EXERCISE AIM
Report how many lines below include "start", giving the figure alone.

Saved entries:
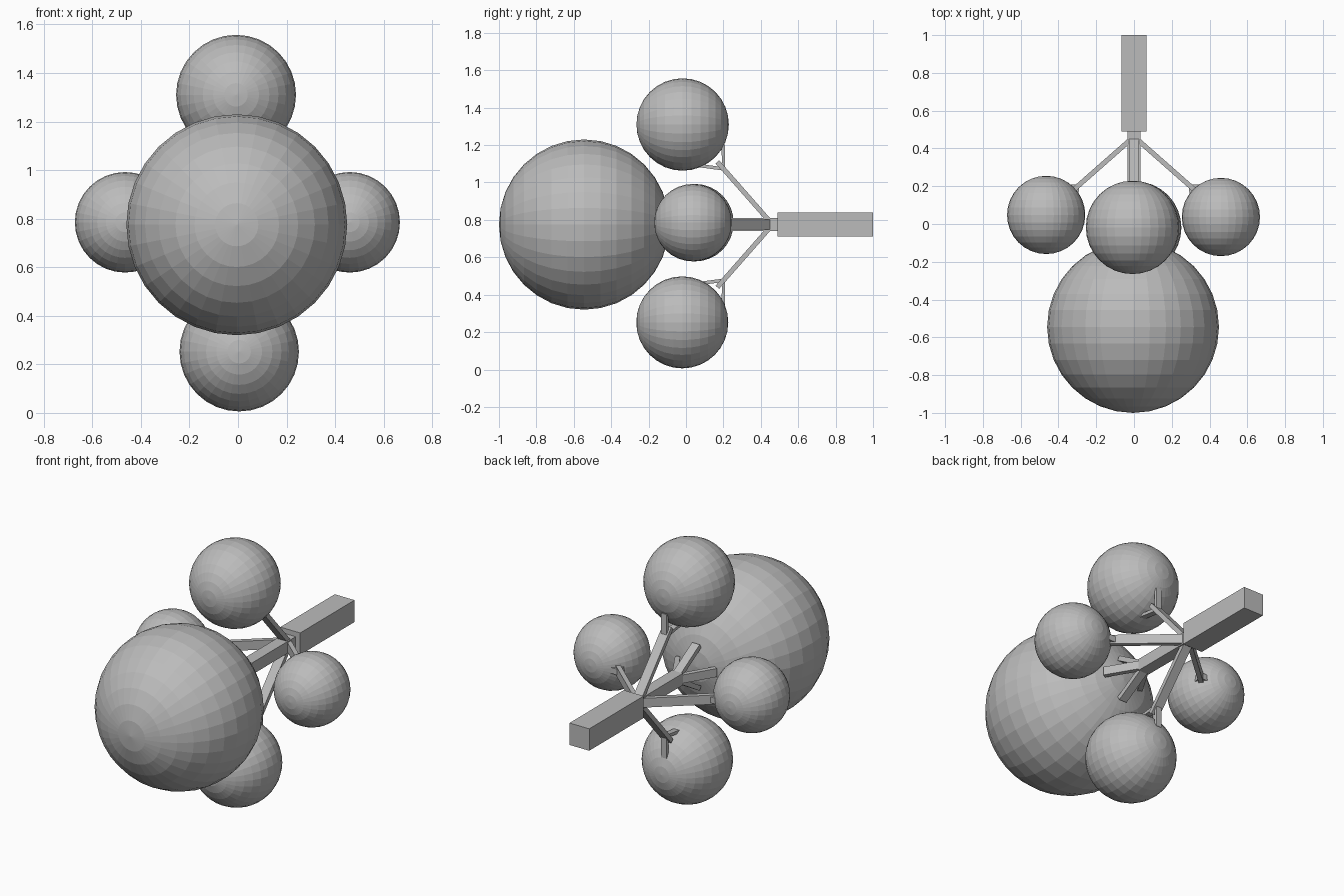
import bpy
from math import radians, sin, cos
from mathutils import Vector, Matrix

cube = bpy.data.objects.get("Cube")
if cube:
    bpy.data.objects.remove(cube)

grey = bpy.data.materials.new("plain_grey")
grey.use_nodes = True
grey.diffuse_color = (0.5, 0.5, 0.5, 1)
grey.node_tree.nodes["Principled BSDF"].inputs["Base Color"].default_value = (0.5, 0.5, 0.5, 1)

AXIS_Z = 0.775
FORWARD = Vector((0, -1, 0))


def finish(name):
    obj = bpy.context.object
    obj.name = name
    obj.data.materials.append(grey)
    return obj


def ball(name, centre, radius):
    """Flat-faced sphere with its poles along y."""
    bpy.ops.mesh.primitive_uv_sphere_add(segments=32, ring_count=16, radius=radius,
                                         location=centre, rotation=(radians(90), 0, 0))
    return finish(name)


def bar(name, start, end, width, thick, side):
    """Box from start to end; width runs along the side vector."""
    along = (end - start).normalized()
    third = along.cross(side).normalized()
    bpy.ops.mesh.primitive_cube_add(size=1)
    obj = finish(name)
    turn = Matrix((side, third, along)).transposed().to_4x4()
    obj.data.transform(Matrix.Diagonal((width, thick, (end - start).length, 1)))
    obj.data.transform(turn)
    obj.location = (start + end) / 2
    return obj


# Foliage
ball("foliage_main", (-0.005, -0.545, 0.775), 0.455)
ball("foliage_upper", (-0.008, -0.018, 1.31), 0.247)
ball("foliage_lower", (0.005, -0.02, 0.252), 0.246)
ball("foliage_right", (-0.465, 0.048, 0.785), 0.207)
ball("foliage_left", (0.46, 0.037, 0.785), 0.207)

# Trunk and central stem
X = Vector((1, 0, 0))
bar("trunk", Vector((0, 1, AXIS_Z)), Vector((0, 0.49, AXIS_Z)), 0.13, 0.13, X)
stem_end = Vector((0, 0.08, AXIS_Z))
bar("stem", Vector((0, 0.49, AXIS_Z)), stem_end, 0.07, 0.07, X)

# Four forked branches and the four twigs at the end of the stem
directions = {"upper": Vector((0, 0, 1)), "lower": Vector((0, 0, -1)),
              "left": Vector((1, 0, 0)), "right": Vector((-1, 0, 0))}
for label, out in directions.items():
    side = FORWARD.cross(out)
    start = Vector((0, 0.445, AXIS_Z)) + out * 0.02
    direction = (out * 0.75 + FORWARD * 0.66).normalized()
    end = start + direction * 0.42
    bar("branch_" + label, start, end, 0.055, 0.026, side)
    fork = start + direction * 0.37
    across = (out * 0.66 - FORWARD * 0.75).normalized()
    for twig, sign in (("outer", 1), ("inner", -1)):
        heading = direction * cos(radians(41)) + across * (sign * sin(radians(41)))
        bar("twig_" + label + "_" + twig, fork, fork + heading * 0.13, 0.035, 0.018, side)
    heading = FORWARD * 0.18 + out * 0.125
    bar("stem_twig_" + label, stem_end + Vector((0, 0.03, 0)),
        stem_end + heading, 0.05, 0.028, side)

ANSWER TO THIS PROBLEM
9